India's food safety regulator says tests have found the instant noodles "unsafe and hazardous" and has accused Nestle of failing to comply with food safety laws.
The company insists that the noodles are safe and is challenging the ban.
Nestle has 80% of India's instant noodles market.
The company said in a statement that the value of withdrawn noodles include stocks taken off the shelves and stocks stored in factories and with distributors.
"There will be additional costs to take into account, for example bringing stock from the market, transporting the stock to the destruction points, destruction cost etc. The final figure will have to be confirmed at a later date," Nestle said.
Earlier this month, Nestle began withdrawing the Maggi brand from stores, after regulators said they found higher-than-allowed levels of lead in some packets.
The company is challenging the ban in the high court in the city of Mumbai and "raised issues of interpretation" of India's food safety laws.
Nestle's global chief executive Paul Bulcke has asked to see the results of the laboratory tests and promised to return Maggi to store shelves soon.
Several states have also been testing the noodles for the chemical monosodium glutamate, widely known as MSG.

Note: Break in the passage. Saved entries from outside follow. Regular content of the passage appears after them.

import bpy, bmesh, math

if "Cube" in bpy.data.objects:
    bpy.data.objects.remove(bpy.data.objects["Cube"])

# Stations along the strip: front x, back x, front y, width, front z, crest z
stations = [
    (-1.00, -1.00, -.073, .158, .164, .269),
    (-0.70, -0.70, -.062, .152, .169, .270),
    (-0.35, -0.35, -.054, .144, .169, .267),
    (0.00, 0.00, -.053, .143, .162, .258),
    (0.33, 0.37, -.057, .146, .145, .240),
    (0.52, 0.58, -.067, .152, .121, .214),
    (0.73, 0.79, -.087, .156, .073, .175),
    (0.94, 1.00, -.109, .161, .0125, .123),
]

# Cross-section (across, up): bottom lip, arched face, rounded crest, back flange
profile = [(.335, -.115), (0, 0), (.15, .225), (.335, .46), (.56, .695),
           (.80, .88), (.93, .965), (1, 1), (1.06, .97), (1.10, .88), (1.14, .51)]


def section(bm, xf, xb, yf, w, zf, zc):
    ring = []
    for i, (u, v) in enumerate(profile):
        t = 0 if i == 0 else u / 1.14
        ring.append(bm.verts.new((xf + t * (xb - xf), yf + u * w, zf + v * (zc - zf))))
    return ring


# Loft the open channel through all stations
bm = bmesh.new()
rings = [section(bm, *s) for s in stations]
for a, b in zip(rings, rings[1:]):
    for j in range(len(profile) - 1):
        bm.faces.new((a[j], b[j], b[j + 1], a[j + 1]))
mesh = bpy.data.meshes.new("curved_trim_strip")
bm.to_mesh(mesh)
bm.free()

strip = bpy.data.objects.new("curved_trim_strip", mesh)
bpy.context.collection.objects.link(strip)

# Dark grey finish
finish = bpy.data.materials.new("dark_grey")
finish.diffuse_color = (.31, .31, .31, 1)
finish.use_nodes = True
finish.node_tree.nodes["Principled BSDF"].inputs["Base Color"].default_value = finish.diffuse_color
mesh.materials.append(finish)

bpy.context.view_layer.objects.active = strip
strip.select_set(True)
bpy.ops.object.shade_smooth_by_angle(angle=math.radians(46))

The instant noodles arrived in India in 1983 and can be found in corner shops across the country.